▸ TASK INSTRUCTIONS
Within the listing below, the lines to output run from the one containing "rows = [[bm.verts.new(p)" through the one containing "bm.faces.new((a[i], a[j], b[j], b[i]))"; copy them exactly and nothing else.

▸ LISTED ENTRIES
::::::::::

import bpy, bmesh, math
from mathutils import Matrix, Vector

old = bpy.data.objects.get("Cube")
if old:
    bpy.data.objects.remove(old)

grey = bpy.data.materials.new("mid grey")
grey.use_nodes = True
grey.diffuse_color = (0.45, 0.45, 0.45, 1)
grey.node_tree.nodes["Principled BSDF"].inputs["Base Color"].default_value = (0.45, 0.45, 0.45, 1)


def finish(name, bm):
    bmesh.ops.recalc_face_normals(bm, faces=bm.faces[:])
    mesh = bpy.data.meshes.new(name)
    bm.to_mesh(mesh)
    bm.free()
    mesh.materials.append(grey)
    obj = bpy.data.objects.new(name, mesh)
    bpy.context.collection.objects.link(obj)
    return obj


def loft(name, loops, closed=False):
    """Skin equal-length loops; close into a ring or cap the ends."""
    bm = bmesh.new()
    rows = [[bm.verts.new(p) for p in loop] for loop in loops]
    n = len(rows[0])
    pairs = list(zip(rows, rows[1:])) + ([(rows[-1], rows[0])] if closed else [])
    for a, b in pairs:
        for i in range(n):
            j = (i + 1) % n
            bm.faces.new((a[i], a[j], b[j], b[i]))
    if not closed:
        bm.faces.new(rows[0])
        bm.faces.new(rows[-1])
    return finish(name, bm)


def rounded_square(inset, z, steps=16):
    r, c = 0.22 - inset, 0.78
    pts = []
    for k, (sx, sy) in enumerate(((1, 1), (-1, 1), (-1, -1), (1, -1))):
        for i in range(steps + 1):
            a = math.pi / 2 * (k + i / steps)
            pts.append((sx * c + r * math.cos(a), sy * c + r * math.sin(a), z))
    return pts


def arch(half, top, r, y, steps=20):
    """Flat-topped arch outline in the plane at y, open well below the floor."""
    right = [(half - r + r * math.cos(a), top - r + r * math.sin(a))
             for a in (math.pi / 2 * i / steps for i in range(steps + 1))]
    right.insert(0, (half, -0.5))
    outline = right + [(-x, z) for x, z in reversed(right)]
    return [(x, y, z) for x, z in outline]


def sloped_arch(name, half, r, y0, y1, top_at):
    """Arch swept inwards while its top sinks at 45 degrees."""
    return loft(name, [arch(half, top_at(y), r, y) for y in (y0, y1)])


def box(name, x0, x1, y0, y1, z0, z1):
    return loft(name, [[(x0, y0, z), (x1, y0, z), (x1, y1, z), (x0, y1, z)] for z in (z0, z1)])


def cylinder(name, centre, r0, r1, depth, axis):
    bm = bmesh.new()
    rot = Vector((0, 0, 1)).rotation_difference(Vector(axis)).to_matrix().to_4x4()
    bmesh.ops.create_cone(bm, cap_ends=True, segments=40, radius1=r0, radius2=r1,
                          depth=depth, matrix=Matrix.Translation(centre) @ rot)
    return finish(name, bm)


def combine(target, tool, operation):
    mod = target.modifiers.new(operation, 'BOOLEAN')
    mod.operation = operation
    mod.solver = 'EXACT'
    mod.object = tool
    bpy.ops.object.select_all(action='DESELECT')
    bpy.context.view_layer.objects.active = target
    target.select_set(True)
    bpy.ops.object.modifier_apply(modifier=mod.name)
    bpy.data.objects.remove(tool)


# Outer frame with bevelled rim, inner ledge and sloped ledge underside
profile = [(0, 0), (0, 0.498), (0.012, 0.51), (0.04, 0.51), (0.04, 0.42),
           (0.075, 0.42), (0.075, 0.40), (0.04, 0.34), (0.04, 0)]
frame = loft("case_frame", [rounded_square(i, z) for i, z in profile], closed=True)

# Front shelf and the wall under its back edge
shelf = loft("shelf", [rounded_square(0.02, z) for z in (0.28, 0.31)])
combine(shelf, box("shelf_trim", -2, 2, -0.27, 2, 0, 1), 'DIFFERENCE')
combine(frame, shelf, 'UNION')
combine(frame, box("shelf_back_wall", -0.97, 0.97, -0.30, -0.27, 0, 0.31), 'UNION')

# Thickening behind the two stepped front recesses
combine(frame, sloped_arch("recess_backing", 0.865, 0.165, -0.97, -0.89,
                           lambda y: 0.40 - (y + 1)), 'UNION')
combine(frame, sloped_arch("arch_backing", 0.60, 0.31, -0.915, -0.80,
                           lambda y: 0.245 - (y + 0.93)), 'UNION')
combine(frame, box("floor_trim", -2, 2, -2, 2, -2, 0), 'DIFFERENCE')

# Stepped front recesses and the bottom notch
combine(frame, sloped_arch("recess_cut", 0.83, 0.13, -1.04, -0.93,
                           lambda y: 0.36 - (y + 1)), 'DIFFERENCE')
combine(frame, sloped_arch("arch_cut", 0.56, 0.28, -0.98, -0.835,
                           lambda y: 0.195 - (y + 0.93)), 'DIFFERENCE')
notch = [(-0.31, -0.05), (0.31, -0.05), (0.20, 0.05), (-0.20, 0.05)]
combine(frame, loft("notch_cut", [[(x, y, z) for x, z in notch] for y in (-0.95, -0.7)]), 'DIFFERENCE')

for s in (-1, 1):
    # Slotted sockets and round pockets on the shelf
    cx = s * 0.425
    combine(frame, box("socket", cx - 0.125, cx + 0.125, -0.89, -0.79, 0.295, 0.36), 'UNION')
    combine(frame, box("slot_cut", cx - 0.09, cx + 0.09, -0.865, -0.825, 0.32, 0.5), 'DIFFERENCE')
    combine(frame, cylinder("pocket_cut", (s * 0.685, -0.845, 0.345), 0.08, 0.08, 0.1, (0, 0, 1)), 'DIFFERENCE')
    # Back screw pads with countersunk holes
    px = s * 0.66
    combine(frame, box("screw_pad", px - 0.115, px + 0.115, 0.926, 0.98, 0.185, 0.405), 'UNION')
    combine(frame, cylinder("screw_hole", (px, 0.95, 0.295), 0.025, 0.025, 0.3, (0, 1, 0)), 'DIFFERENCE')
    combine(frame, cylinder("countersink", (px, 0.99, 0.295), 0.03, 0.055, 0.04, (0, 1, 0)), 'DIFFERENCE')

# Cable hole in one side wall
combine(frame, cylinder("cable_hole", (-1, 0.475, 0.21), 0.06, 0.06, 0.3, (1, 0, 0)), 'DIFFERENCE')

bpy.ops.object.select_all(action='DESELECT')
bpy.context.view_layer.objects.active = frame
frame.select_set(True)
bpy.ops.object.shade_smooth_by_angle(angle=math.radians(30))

::::::::::

▸ PROBLEM SOLUTION
    rows = [[bm.verts.new(p) for p in loop] for loop in loops]
    n = len(rows[0])
    pairs = list(zip(rows, rows[1:])) + ([(rows[-1], rows[0])] if closed else [])
    for a, b in pairs:
        for i in range(n):
            j = (i + 1) % n
            bm.faces.new((a[i], a[j], b[j], b[i]))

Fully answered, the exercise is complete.